The LIB is dedicated to researching biodiversity and its changes, the results of which are disseminated to the wider society in an educational manner. In order to better understand the current mass extinction of flora and fauna, researchers are looking for connections and causes of – often – man-made changes. The goal is to develop solutions for the preservation of ecosystems and species in order to maintain the basis of current life.
About the Leibniz Association
The Leibniz Association combines 96 independent research institutes. Their focus ranges from the natural, engineering, and environmental sciences to the humanities and the business, space, and social sciences. The Leibniz institutes focus on relevant social, economic, and ecological issues. They perform knowledge-oriented and applied research (also among the cross-disciplinary Leibniz research alliances), are or support scientific infrastructures, and offer research-based services.
Contact for scientific information:
Dr. Julia Schwarzer
Section Head Evolutionary Genomics
Phone: +49 (0)2289122 426
Dr. Leon Hilgers
Phone: +49 (0)1575 3732230
Inflammation and convergent placenta gene co-option contributed to a novel reproductive tissue
Leon Hilgers, Olivia Roth, Arne W. Nolte, Alina Schüller, Tobias Spanke, Jana M. Flury, Ilham V. Utama, Janine Altmüller, Daisy Wowor, Bernhard Misof, Fabian Herder, Astrid Böhne and Julia Schwarzer

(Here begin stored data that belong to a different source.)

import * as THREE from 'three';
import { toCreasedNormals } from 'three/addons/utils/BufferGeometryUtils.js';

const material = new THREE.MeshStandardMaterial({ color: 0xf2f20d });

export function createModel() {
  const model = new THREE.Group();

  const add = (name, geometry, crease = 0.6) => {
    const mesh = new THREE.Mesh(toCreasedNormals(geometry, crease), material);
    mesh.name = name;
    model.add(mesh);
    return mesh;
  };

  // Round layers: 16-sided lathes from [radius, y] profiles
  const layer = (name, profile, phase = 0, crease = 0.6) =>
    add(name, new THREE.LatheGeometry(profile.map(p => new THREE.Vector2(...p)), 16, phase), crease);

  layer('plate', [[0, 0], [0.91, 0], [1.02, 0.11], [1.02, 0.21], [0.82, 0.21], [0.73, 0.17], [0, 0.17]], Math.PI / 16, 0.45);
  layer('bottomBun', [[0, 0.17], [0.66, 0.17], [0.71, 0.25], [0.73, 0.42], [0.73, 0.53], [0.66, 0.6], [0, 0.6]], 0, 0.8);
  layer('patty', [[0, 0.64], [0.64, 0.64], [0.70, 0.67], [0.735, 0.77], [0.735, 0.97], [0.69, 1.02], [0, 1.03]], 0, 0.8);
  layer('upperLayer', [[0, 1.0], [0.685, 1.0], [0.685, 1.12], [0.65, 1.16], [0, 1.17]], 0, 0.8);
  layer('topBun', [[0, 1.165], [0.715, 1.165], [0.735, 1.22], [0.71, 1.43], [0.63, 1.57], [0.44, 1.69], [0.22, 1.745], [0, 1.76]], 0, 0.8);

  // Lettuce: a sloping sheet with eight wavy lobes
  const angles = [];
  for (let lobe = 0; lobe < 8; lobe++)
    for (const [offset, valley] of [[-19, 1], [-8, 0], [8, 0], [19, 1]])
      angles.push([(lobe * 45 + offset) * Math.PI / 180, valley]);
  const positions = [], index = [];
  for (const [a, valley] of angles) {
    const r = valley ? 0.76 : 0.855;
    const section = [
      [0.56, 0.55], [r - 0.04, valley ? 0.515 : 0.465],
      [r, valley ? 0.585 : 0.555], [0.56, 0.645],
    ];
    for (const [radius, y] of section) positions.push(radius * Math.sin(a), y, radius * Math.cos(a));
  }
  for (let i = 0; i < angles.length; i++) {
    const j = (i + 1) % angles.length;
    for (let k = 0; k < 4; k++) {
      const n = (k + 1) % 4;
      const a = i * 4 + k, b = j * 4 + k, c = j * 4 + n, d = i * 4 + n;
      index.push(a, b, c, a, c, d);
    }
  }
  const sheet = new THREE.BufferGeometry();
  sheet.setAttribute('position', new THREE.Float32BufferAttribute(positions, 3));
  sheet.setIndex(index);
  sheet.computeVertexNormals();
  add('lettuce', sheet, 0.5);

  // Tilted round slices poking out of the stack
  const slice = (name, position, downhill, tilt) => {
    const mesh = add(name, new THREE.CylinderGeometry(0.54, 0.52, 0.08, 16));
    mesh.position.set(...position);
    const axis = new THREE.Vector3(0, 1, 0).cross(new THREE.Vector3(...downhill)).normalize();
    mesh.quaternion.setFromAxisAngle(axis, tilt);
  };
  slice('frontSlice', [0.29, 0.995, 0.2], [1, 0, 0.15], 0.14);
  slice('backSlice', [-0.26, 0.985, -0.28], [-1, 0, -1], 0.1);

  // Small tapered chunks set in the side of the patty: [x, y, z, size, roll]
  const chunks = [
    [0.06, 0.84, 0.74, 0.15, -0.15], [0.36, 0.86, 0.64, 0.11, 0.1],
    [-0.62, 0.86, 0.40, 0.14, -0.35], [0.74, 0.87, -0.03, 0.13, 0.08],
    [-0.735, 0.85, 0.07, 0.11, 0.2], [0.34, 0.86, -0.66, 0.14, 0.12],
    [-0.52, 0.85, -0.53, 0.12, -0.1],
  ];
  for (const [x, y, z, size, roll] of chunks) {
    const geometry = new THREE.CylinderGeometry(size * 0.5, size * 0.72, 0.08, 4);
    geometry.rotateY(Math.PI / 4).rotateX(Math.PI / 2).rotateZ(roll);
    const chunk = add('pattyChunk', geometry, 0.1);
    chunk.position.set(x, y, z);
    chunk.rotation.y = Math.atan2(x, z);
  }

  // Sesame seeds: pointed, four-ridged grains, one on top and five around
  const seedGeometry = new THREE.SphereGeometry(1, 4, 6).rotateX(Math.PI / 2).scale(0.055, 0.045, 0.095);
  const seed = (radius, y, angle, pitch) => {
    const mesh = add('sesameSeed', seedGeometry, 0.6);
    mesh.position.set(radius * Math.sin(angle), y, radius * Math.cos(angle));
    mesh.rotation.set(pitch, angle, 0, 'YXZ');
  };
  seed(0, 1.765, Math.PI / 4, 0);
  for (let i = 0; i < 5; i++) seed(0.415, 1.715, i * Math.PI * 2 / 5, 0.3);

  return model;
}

Current Biology (https://doi.org/10.1016/j.cub.2021.12.004)